Instructions for the task:
Scan the data for "materials" and copy the lines it appears in.

Records supplied:
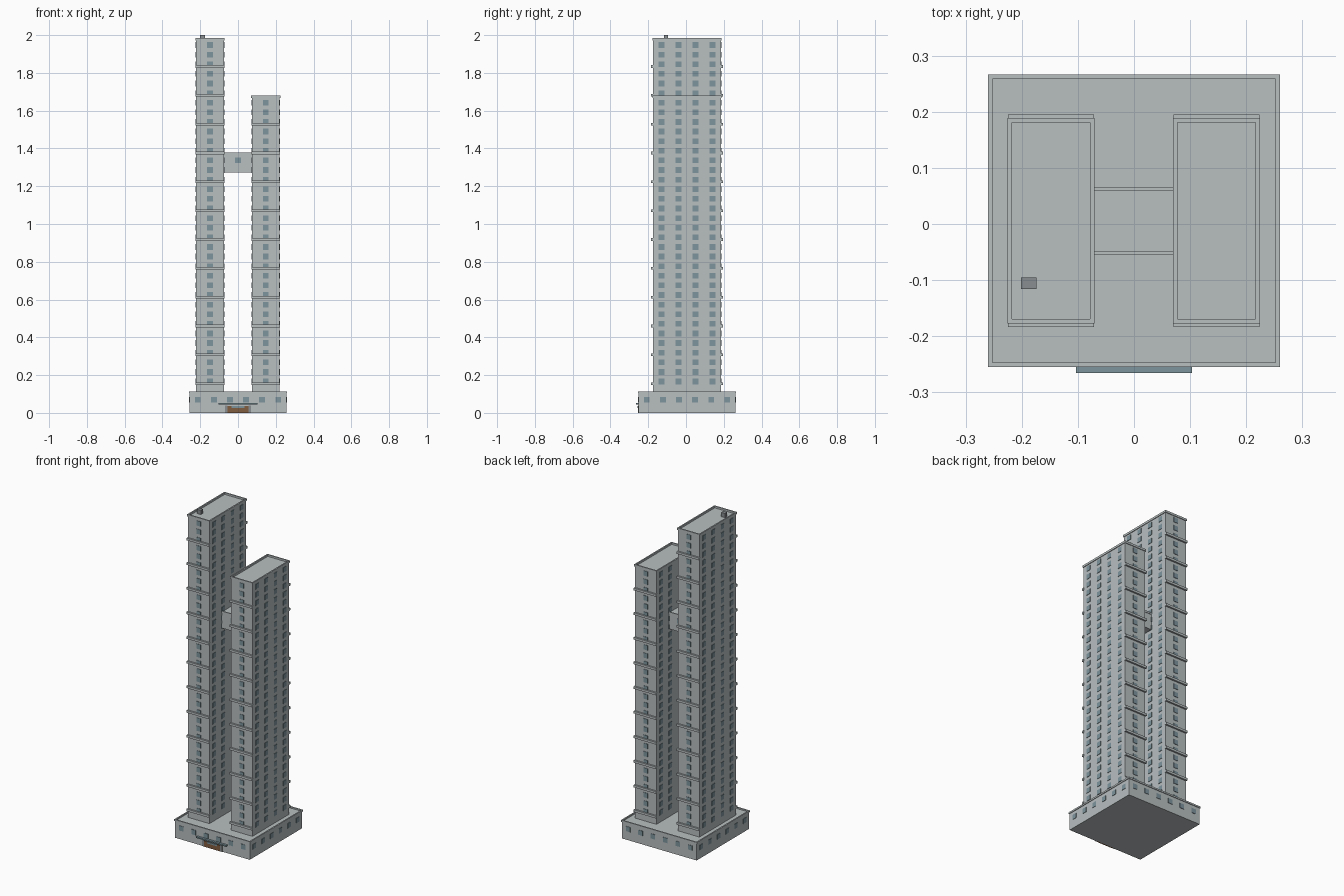
import bpy, bmesh
from mathutils import Matrix, Vector

if "Cube" in bpy.data.objects:
    bpy.data.objects.remove(bpy.data.objects["Cube"])

CY = 0.0055           # building centre in y
FLOOR = 0.0509        # storey height
WIN = 0.03            # window size
OUT = 0.0025          # window projection


def material(name, rgb):
    m = bpy.data.materials.new(name)
    m.diffuse_color = (*rgb, 1)
    m.use_nodes = True
    m.node_tree.nodes["Principled BSDF"].inputs["Base Color"].default_value = m.diffuse_color
    return m


wall = material("wall", (0.48, 0.52, 0.53))
glass = material("glass", (0.21, 0.30, 0.34))
wood = material("wood", (0.22, 0.11, 0.05))
metal = material("metal", (0.25, 0.27, 0.28))


def boxes(name, spans, mat):
    """One object from a list of (x0, x1, y0, y1, z0, z1) boxes."""
    bm = bmesh.new()
    for x0, x1, y0, y1, z0, z1 in spans:
        centre = Vector((x0 + x1, y0 + y1, z0 + z1)) / 2
        size = Matrix.Diagonal((x1 - x0, y1 - y0, z1 - z0, 1))
        bmesh.ops.create_cube(bm, size=1, matrix=Matrix.Translation(centre) @ size)
    me = bpy.data.meshes.new(name)
    bm.to_mesh(me)
    bm.free()
    me.materials.append(mat)
    ob = bpy.data.objects.new(name, me)
    bpy.context.collection.objects.link(ob)
    return ob


def rim(name, cx, hx, hy, z0, z1, w=0.008):
    """Parapet frame around a flat roof."""
    x0, x1, y0, y1 = cx - hx, cx + hx, CY - hy, CY + hy
    boxes(name, [(x0, x1, y0, y0 + w, z0, z1), (x0, x1, y1 - w, y1, z0, z1),
                 (x0, x0 + w, y0 + w, y1 - w, z0, z1),
                 (x1 - w, x1, y0 + w, y1 - w, z0, z1)], wall)


def windows(name, cx, hx, hy, xs, ys, zs):
    """Window panes on all four faces of a block."""
    h, spans = WIN / 2, []
    for z in zs:
        for s in (-1, 1):
            for x in xs:
                f = CY + s * hy
                spans.append((cx + x - h, cx + x + h, f - OUT, f + OUT, z - h, z + h))
            for y in ys:
                f = cx + s * hx
                spans.append((f - OUT, f + OUT, CY + y - h, CY + y + h, z - h, z + h))
    boxes(name, spans, glass)


# Podium with parapet and windows
P = 0.2565
boxes("podium", [(-P, P, CY - P, CY + P, 0, 0.106)], wall)
rim("podium_parapet", 0, P + 0.004, P + 0.004, 0.104, 0.114)
cols = [-0.2125 + 0.085 * i for i in range(6)]
windows("podium_windows", 0, P, P, cols, cols, [0.069])

# Towers with parapets, windows and balcony ledges
HX, HY = 0.0735, 0.179
for side, cx, floors, ledges in (("left", -0.148, 36, 12), ("right", 0.147, 30, 10)):
    top = 0.1415 + floors * FLOOR
    boxes(side + "_tower", [(cx - HX, cx + HX, CY - HY, CY + HY, 0.1, top)], wall)
    rim(side + "_tower_parapet", cx, HX + 0.004, HY + 0.004, top - 0.002, top + 0.011)
    windows(side + "_tower_windows", cx, HX, HY, [0],
            [-0.135 + 0.09 * i for i in range(4)],
            [0.166 + FLOOR * i for i in range(floors)])
    spans = []
    for k in range(ledges):
        z = 0.1545 + 3 * FLOOR * k
        for s in (-1, 1):
            a, b = sorted((CY + s * (HY - 0.002), CY + s * (HY + 0.0105)))
            spans.append((cx - HX - 0.003, cx + HX + 0.003, a, b, z - 0.007, z + 0.007))
    boxes(side + "_tower_ledges", spans, wall)

# Sky bridge between the towers
BY = 0.057
boxes("sky_bridge", [(-0.08, 0.08, CY - BY, CY + BY, 1.272, 1.372)], wall)
boxes("sky_bridge_parapet", [(-0.074, 0.074, CY + a, CY + b, 1.368, 1.379)
                             for a, b in ((-BY - 0.003, -BY + 0.003), (BY - 0.003, BY + 0.003))], wall)
boxes("sky_bridge_windows", [(-0.015, 0.015, CY + f - OUT, CY + f + OUT, 1.322, 1.352)
                             for f in (-BY, BY)], glass)

# Entrance: door, side posts, glass panel and canopy
F = CY - P
boxes("entrance_door", [(-0.055, 0.055, F - 0.004, F + 0.004, 0, 0.036)], wood)
boxes("entrance_posts", [(s * 0.0625 - 0.0065, s * 0.0625 + 0.0065, F - 0.003, F + 0.003, 0, 0.04)
                         for s in (-1, 1)], metal)
boxes("entrance_glass", [(-0.035, 0.035, F - 0.005, F + 0.002, 0.026, 0.036)], glass)
boxes("entrance_canopy", [(-0.103, 0.103, F - 0.0145, F + 0.002, 0.045, 0.053)], glass)

# Rooftop vent on the taller tower
boxes("roof_vent", [(-0.201, -0.174, -0.116, -0.095, 1.97, 2.0)], metal)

The answer:
    m = bpy.data.materials.new(name)
    me.materials.append(mat)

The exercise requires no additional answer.